A continuous loop of yarn, without a specific measurement or weight the circumference of which can be a yard, metre, 45 inches or 60 inches depending on the type of textile trade. See skein.

harris tweed

One of the most well known woollen tweeds Woven in the Outer Hebrides of Scotland on the islands of Harris and Lewis. Traditionally made from a blend of strong Scottish wools, which are scoured, dyed and spun into yarn centrally in local spinning mills. The yarn is distributed to the outlying crofter to be woven in 2 and 2 twill weave on either traditional wooden handlooms or Hattersley domestic treadle looms. Once woven and taken off the loom the tweed, which is approximately 78 metres long, is collected in its greasy state and taken back to the mill for finishing. In 1909 the Harris Tweed Association was formed and the familiar Orb Mark was registered as its trademark and authenticates the tweed as having been handwoven from 100% pure new wool on the isles of Lewis, Harris, Uist and Barra. The Orb Mark protects Harris Tweed from other weavers attempting to copy it on neighbouring islands or in other countries.

hat Haut, hath, huth or hut

A hindi word meaning hand or forearm. A cubit equal to the measurement from the tip of the middle finger to the elbow. Between 18 and 22 inches (between 45 and 56 centimetres). Also hindi for a market.


Twisted galvanized wire or stamped out narrow, stainless steel, strips with a central hole or eye through which the warp end is passed. Healds have a loop at each end with which to attach it to the shaft frame. See heddle.


Looped cord or varnished string with central loop through which the warp end is passed. Sometimes the heddle has an extra loop at each end which is attached to the shaft. See heald.


A bast fibre from the stem of the hemp plant, Cannabis sativa L. The hemp plant grows from 1 to 5 metres high in temperate climates. The fibre varies from creamy-white to grey-brown and is lustrous and as strong as flax. As with flax, hemp is either dew retted or water retted. Used as a textile fibre for thousands of years is still widely used in the manufacture of string, cord, rope and can be spun into yarns resembling flax although the cloth from which it is made is much coarser. The word hemp comes from the Anglo-Saxon word henep. See flax.


A coarsely woven, yet open, fabric made from jute yarns in a plain weave. Can be used for embroidery and in the making bags, wallpaper and theatrical scenery. Known in the United States of America as burlap. See burlap, gunny, jute, osnaburg and sacking.

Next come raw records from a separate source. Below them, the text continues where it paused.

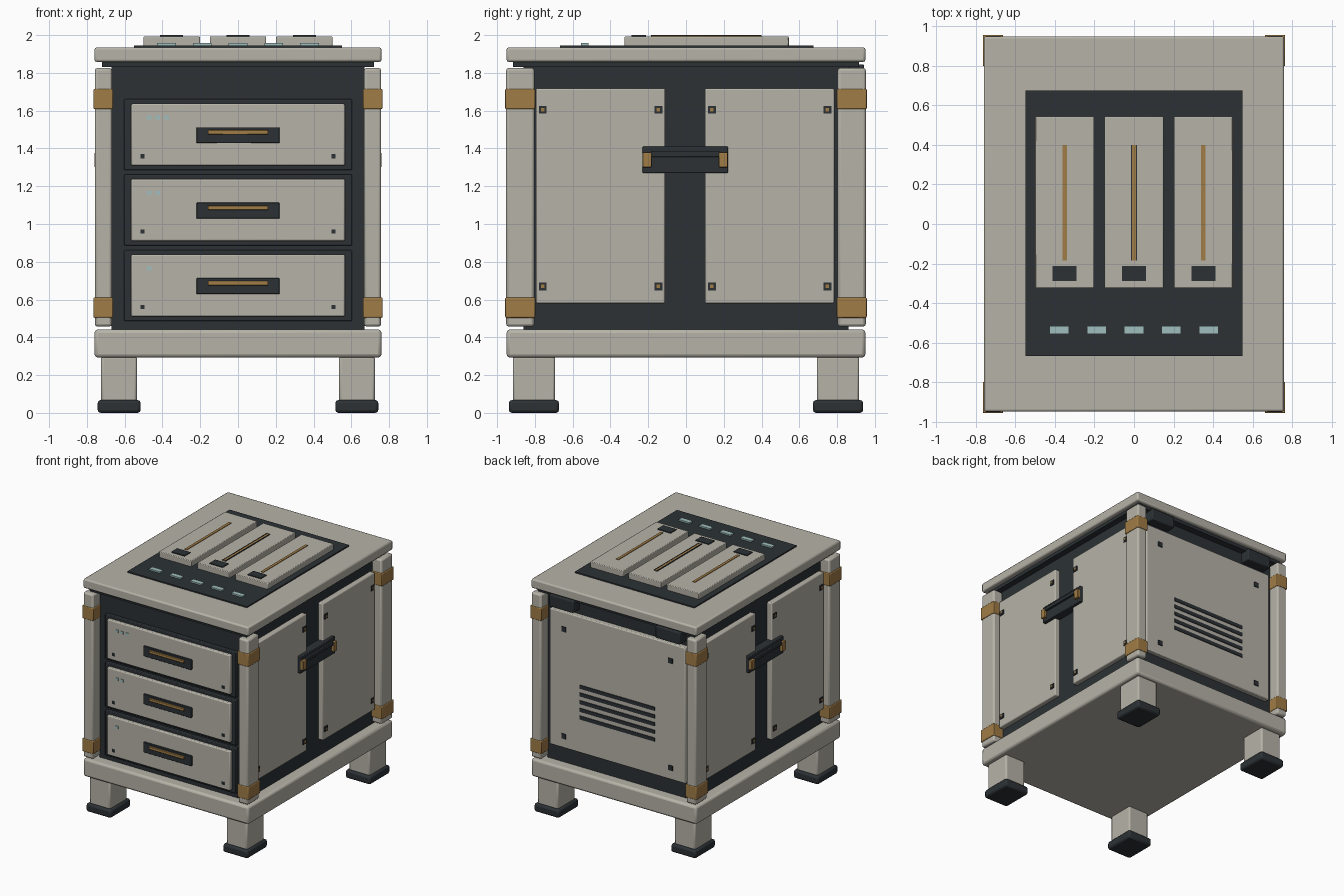
import bpy


def material(name, rgb):
    m = bpy.data.materials.new(name)
    m.diffuse_color = (*rgb, 1)
    return m


BEIGE = material("beige_paint", (0.47, 0.45, 0.39))
DARK = material("dark_metal", (0.025, 0.031, 0.036))
BRASS = material("brass", (0.35, 0.20, 0.06))
TEAL = material("teal_lamp", (0.35, 0.51, 0.51))


def box(name, x, y, z, mat, bevel=0.0, segments=2):
    """Box from (min, max) ranges, with an optional rounded edge."""
    lo = [min(r) for r in (x, y, z)]
    hi = [max(r) for r in (x, y, z)]
    bpy.ops.mesh.primitive_cube_add(size=1, location=[(a + b) / 2 for a, b in zip(lo, hi)])
    ob = bpy.context.object
    ob.name = name
    ob.scale = [b - a for a, b in zip(lo, hi)]
    bpy.ops.object.transform_apply(location=False, rotation=False, scale=True)
    ob.data.materials.append(mat)
    if bevel:
        mod = ob.modifiers.new("bevel", 'BEVEL')
        mod.width = bevel
        mod.segments = segments
        bpy.ops.object.shade_smooth_by_angle(angle=0.6)
    return ob


def around(c, size):
    return (c - size / 2, c + size / 2)


def sgn(s, a, b):
    return (s * a, s * b)


# Main body, gasket, lid and plinth
box("body", (-0.67, 0.67), (-0.86, 0.86), (0.43, 1.84), DARK)
box("lid_gasket", (-0.72, 0.72), (-0.916, 0.916), (1.83, 1.862), DARK)
box("lid", (-0.76, 0.76), (-0.95, 0.95), (1.858, 1.935), BEIGE, 0.012)
box("plinth", (-0.76, 0.76), (-0.95, 0.95), (0.293, 0.442), BEIGE, 0.018)

# Corners: posts, brass brackets, legs and feet
for sx in (-1, 1):
    for sy in (-1, 1):
        box("corner_post", sgn(sx, 0.667, 0.758), sgn(sy, 0.803, 0.952), (0.457, 1.826), BEIGE, 0.014)
        for z in (0.557, 1.662):
            box("corner_bracket", sgn(sx, 0.662, 0.765), sgn(sy, 0.798, 0.957), around(z, 0.107), BRASS, 0.006)
        box("leg", sgn(sx, 0.535, 0.725), sgn(sy, 0.693, 0.917), (0.06, 0.30), BEIGE, 0.012)
        box("foot", sgn(sx, 0.515, 0.743), sgn(sy, 0.672, 0.938), (0, 0.068), DARK, 0.016)

# Front drawers, with one to three lamps each
for i, z in enumerate((0.674, 1.074, 1.473)):
    box("drawer_frame", (-0.603, 0.603), (-0.888, -0.85), around(z, 0.376), DARK, 0.006)
    box("drawer_front", (-0.566, 0.566), (-0.915, -0.86), around(z, 0.328), BEIGE, 0.008)
    box("drawer_handle_plate", (-0.22, 0.22), (-0.93, -0.90), around(z - 0.003, 0.084), DARK, 0.004)
    box("drawer_handle_bar", (-0.16, 0.16), (-0.944, -0.92), around(z + 0.012, 0.024), BRASS, 0.004)
    for x in (-0.505, 0.505):
        box("drawer_screw", around(x, 0.022), (-0.92, -0.90), around(z - 0.114, 0.022), DARK)
    for k in range(i + 1):
        box("drawer_lamp", around(-0.471 + k * 0.047, 0.024), (-0.919, -0.90), around(z + 0.09, 0.022), TEAL)

# Side doors with screws, and the latch handle between them
for s in (-1, 1):
    for y in (-0.4525, 0.4425):
        box("side_panel", sgn(s, 0.66, 0.712), around(y, 0.685), (0.58, 1.718), BEIGE, 0.008)
        for dy in (-0.306, 0.306):
            for z in (0.67, 1.605):
                box("side_screw_seat", sgn(s, 0.70, 0.718), around(y + dy, 0.042), around(z, 0.042), DARK)
                box("side_screw", sgn(s, 0.71, 0.722), around(y + dy, 0.018), around(z, 0.018), BRASS)
    box("latch_plate", sgn(s, 0.66, 0.738), (-0.23, 0.222), (1.27, 1.41), DARK, 0.005)
    box("latch_bar", sgn(s, 0.73, 0.755), (-0.187, 0.179), (1.355, 1.385), DARK, 0.004)
    for y in (-0.206, 0.198):
        box("latch_end", sgn(s, 0.73, 0.76), around(y, 0.046), (1.30, 1.378), BRASS, 0.004)

# Back panel with vent slots and screws, lid hinges above
box("back_panel", (-0.625, 0.625), (0.85, 0.902), (0.58, 1.71), BEIGE, 0.008)
for i in range(5):
    box("vent_slot", (-0.345, 0.345), (0.89, 0.908), around(0.875 + i * 0.064, 0.03), DARK)
for x in (-0.49, 0.49):
    for z in (0.68, 1.57):
        box("back_screw", around(x, 0.04), (0.89, 0.91), around(z, 0.04), DARK)
    box("lid_hinge", around(x, 0.225), (0.85, 0.943), (1.745, 1.845), DARK, 0.008)

# Top control plate with three raised sliders and a row of lamps
box("top_plate", (-0.55, 0.55), (-0.668, 0.675), (1.93, 1.945), DARK)
for x in (-0.351, 0, 0.351):
    box("slider_block", around(x, 0.298), (-0.325, 0.544), (1.94, 1.993), BEIGE, 0.005)
    box("slider_strip", around(x, 0.022), (-0.185, 0.40), (1.985, 1.998), BRASS)
    box("slider_tab", around(x, 0.122), (-0.288, -0.212), (1.985, 2.0), DARK)
for side in (-0.0125, 0.0125):
    box("middle_slider_edge", around(side, 0.006), (-0.185, 0.40), (1.985, 2.0), DARK)
for i in range(5):
    box("top_lamp", around(-0.378 + i * 0.189, 0.10), (-0.556, -0.515), (1.94, 1.957), TEAL)
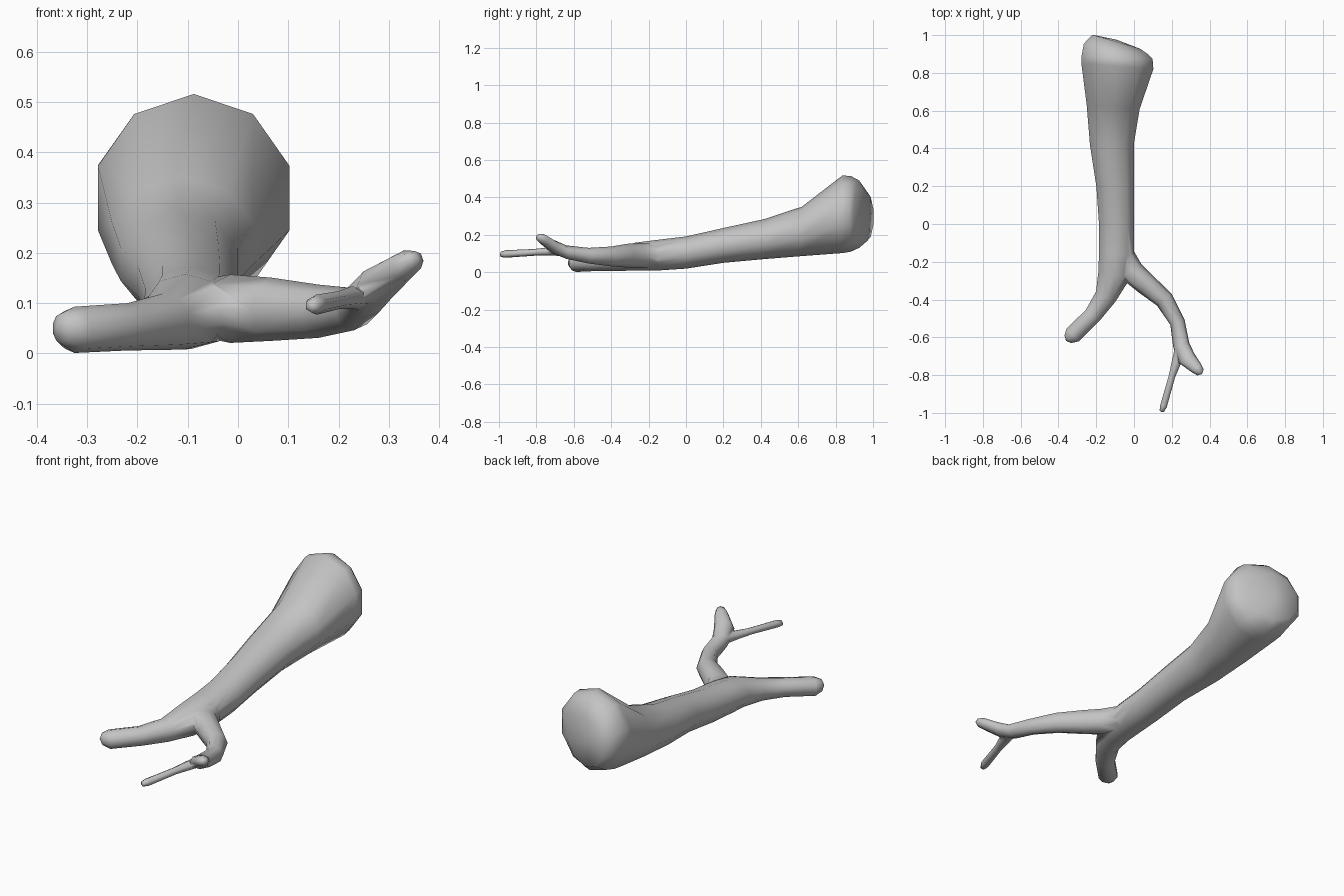
import bpy
import bmesh
import math
from mathutils import Euler, Vector

cube = bpy.data.objects.get("Cube")
if cube:
    bpy.data.objects.remove(cube, do_unlink=True)

bark = bpy.data.materials.new("light_grey_bark")
bark.use_nodes = True
colour = (0.55, 0.55, 0.55, 1)
bark.diffuse_color = colour
bsdf = bark.node_tree.nodes["Principled BSDF"]
bsdf.inputs["Base Color"].default_value = colour
bsdf.inputs["Roughness"].default_value = 0.8


def limb(name, rings, sides, bulge=0.012):
    """Loft upright rings (x, y, z, half width, half height, turn) along their path."""
    bm = bmesh.new()
    loops = []
    last = len(rings) - 1
    mids = [Vector(r[:3]) for r in rings]
    for i, (mid, ring) in enumerate(zip(mids, rings)):
        along = mids[min(i + 1, last)] - mids[max(i - 1, 0)]
        along.z = 0
        across = along.normalized().cross(Vector((0, 0, 1)))
        across.rotate(Euler((0, 0, sum(ring[5:]))))
        loop = []
        for k in range(sides):
            a = math.tau * k / sides + math.pi / 2
            offset = across * math.cos(a) * ring[3]
            offset.z += math.sin(a) * ring[4]
            loop.append(bm.verts.new(mid + offset))
        loops.append(loop)
    for a, b in zip(loops, loops[1:]):
        for k in range(sides):
            n = (k + 1) % sides
            bm.faces.new((a[k], a[n], b[n], b[k]))
    # Slightly domed ends
    for loop, end, inner in ((loops[0], 0, 1), (loops[-1], last, last - 1)):
        out = (mids[end] - mids[inner]).normalized()
        pole = bm.verts.new(mids[end] + out * bulge)
        for k in range(sides):
            bm.faces.new((loop[k], loop[(k + 1) % sides], pole))
    bmesh.ops.recalc_face_normals(bm, faces=bm.faces)
    mesh = bpy.data.meshes.new(name)
    bm.to_mesh(mesh)
    bm.free()
    mesh.materials.append(bark)
    obj = bpy.data.objects.new(name, mesh)
    bpy.context.collection.objects.link(obj)
    return obj


# Thick trunk running from the right fork to its swollen, slanted end
trunk = limb("trunk", [
    (-0.351, -0.61, 0.05, 0.028, 0.03),
    (-0.325, -0.588, 0.047, 0.049, 0.046),
    (-0.22, -0.485, 0.053, 0.049, 0.047),
    (-0.15, -0.385, 0.063, 0.061, 0.056),
    (-0.105, -0.27, 0.083, 0.09, 0.075),
    (-0.093, -0.15, 0.091, 0.097, 0.082),
    (-0.093, 0.0, 0.105, 0.097, 0.086),
    (-0.1, 0.2, 0.143, 0.104, 0.093),
    (-0.117, 0.42, 0.177, 0.122, 0.107),
    (-0.11, 0.62, 0.218, 0.148, 0.132),
    (-0.088, 0.835, 0.309, 0.201, 0.207),
    (-0.09, 0.88, 0.312, 0.198, 0.203, -0.1),
    (-0.095, 0.926, 0.31, 0.182, 0.18, -0.21),
    (-0.094, 0.965, 0.295, 0.138, 0.132, -0.26),
], 10)

# Left fork, bending and rising to a stub
left_fork = limb("left_fork", [
    (-0.06, -0.14, 0.09, 0.05, 0.06),
    (-0.015, -0.25, 0.089, 0.066, 0.068),
    (0.065, -0.32, 0.088, 0.058, 0.063),
    (0.16, -0.4, 0.084, 0.05, 0.053),
    (0.23, -0.52, 0.088, 0.04, 0.042),
    (0.25, -0.64, 0.107, 0.044, 0.036),
    (0.278, -0.71, 0.137, 0.048, 0.037),
    (0.33, -0.762, 0.174, 0.033, 0.031),
    (0.352, -0.786, 0.184, 0.023, 0.02),
], 8)

# Thin twig leaving the left fork
twig = limb("twig", [
    (0.25, -0.64, 0.112, 0.034, 0.026),
    (0.225, -0.73, 0.111, 0.029, 0.022),
    (0.2, -0.81, 0.106, 0.02, 0.018),
    (0.156, -0.965, 0.097, 0.021, 0.02),
    (0.147, -0.99, 0.095, 0.014, 0.014),
], 6, bulge=0.006)

# Fuse the limbs into one continuous surface
bpy.context.view_layer.objects.active = trunk
for part in (left_fork, twig):
    join = trunk.modifiers.new("join", "BOOLEAN")
    join.operation = "UNION"
    join.solver = "EXACT"
    join.object = part
    bpy.ops.object.modifier_apply(modifier=join.name)
    bpy.data.objects.remove(part, do_unlink=True)

trunk.name = "forked_branch"
bpy.ops.object.select_all(action="DESELECT")
trunk.select_set(True)
bpy.ops.object.shade_smooth_by_angle(angle=math.radians(100))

A fabric which is traditionally handwoven from handspun yarns. See khadi.


A tightly woven jute or hemp fabric made with a weave which was to become known as hopsack (see weaves). A 2 and 1 twill weave is now used to weave hop-pocketing and as the term describes, is used in the manufacture of very large bags in which to transport dried hops from the fields to the breweries.


Chinese horse hair, from the tail of the mare only, is used in the manufacture of specialized upholstery fabrics. One kilogramme bundles of horse hair are sold in three main colours, black (84omm long), mixed grey (840mm long) and natural white (685mm long). The natural white is shorter because of noticeable staining and is in short supply because of alternative uses, such as violin bows and specialised wigs. Traditionally woven with a cotton or linen warp although silk is now sometimes used, the horse hair is used only in the weft and can be dyed. The traditional horse hair upholstery cloth is black hair woven on a black cotton warp with sateen weave, although fancy dobby designs in a variety of colours are also produced. See hair and haircloth.


A colour and weave effect produced with a combination of 4 and 4, or 8 and 8, threads of contrasting colours in the warp crossed with similar wefts and woven in a 2 and 2 twill to form a jagged check. See shepherd\'s check.